What you should do:
Look through the material below for "verts". Copy every line that contains it.

[Provided data Boundary: Start]

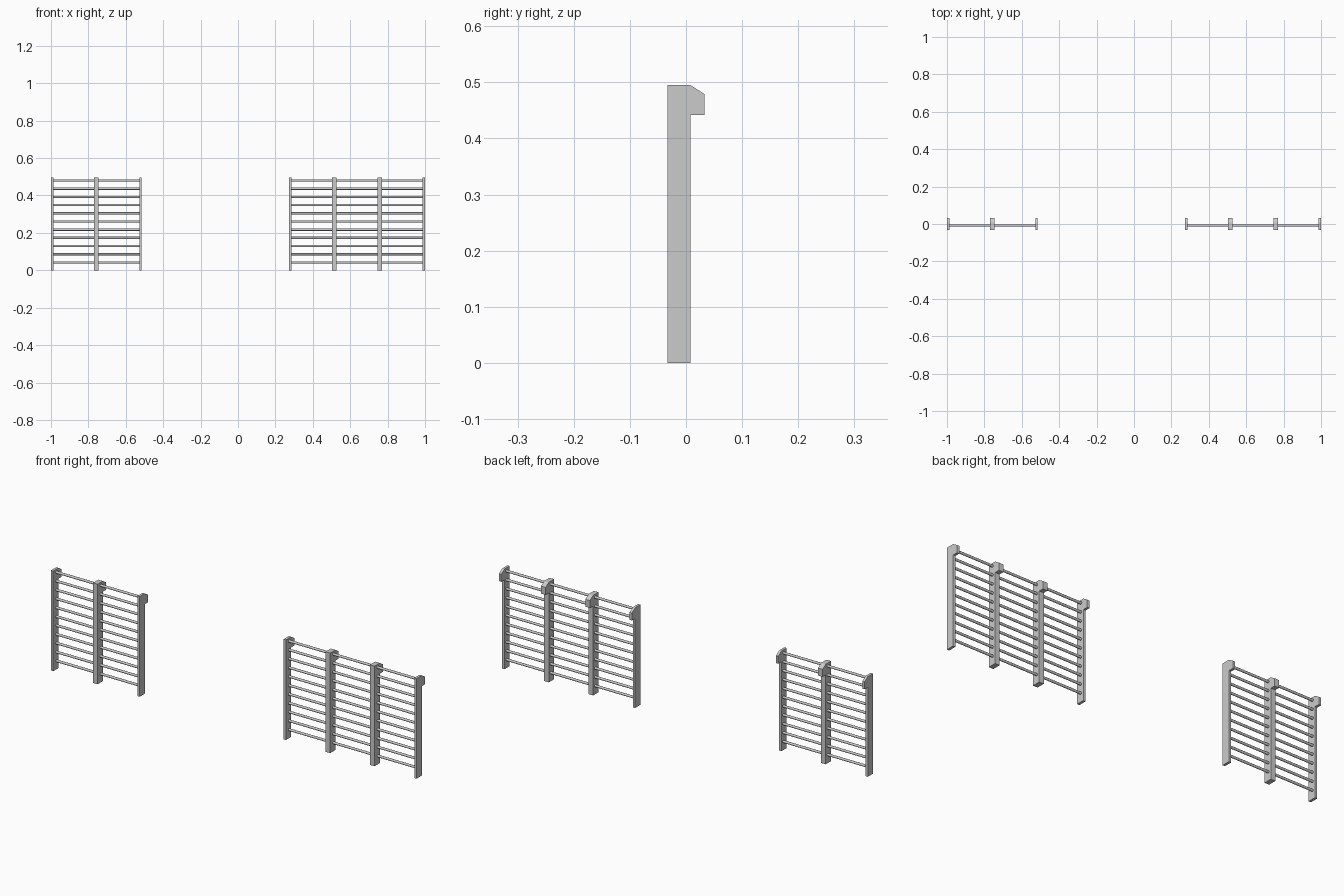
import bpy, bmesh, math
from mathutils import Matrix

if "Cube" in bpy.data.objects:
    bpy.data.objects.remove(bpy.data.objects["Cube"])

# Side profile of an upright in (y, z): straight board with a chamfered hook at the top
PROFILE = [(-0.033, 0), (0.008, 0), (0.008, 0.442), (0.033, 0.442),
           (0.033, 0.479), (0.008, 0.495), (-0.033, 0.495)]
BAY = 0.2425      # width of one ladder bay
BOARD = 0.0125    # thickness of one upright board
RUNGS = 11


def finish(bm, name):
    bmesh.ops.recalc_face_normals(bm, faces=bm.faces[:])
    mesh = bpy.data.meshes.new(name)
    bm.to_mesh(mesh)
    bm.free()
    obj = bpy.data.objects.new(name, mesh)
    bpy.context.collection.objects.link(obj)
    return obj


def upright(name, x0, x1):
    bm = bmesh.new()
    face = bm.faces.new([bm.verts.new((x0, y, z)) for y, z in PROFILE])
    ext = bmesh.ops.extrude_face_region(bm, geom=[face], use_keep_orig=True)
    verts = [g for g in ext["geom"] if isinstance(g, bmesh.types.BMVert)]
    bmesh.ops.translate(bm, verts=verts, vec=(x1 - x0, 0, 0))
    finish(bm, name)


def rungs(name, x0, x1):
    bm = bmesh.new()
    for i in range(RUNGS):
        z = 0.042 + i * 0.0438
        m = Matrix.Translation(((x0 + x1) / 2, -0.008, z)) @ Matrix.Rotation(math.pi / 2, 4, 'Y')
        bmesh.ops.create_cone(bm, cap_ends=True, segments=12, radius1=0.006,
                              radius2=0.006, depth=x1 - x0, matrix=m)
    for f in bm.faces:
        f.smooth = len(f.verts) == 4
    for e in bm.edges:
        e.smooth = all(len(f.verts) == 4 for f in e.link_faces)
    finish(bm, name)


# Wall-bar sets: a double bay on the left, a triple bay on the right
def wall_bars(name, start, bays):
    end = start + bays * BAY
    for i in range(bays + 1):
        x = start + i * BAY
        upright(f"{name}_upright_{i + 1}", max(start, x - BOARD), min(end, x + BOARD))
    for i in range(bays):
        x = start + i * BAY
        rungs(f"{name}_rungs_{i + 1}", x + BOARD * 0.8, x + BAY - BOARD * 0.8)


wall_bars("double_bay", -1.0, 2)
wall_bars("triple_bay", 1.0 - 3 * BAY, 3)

[Provided data Boundary: End]

Solution to the problem:
    face = bm.faces.new([bm.verts.new((x0, y, z)) for y, z in PROFILE])
    verts = [g for g in ext["geom"] if isinstance(g, bmesh.types.BMVert)]
    bmesh.ops.translate(bm, verts=verts, vec=(x1 - x0, 0, 0))
        f.smooth = len(f.verts) == 4
        e.smooth = all(len(f.verts) == 4 for f in e.link_faces)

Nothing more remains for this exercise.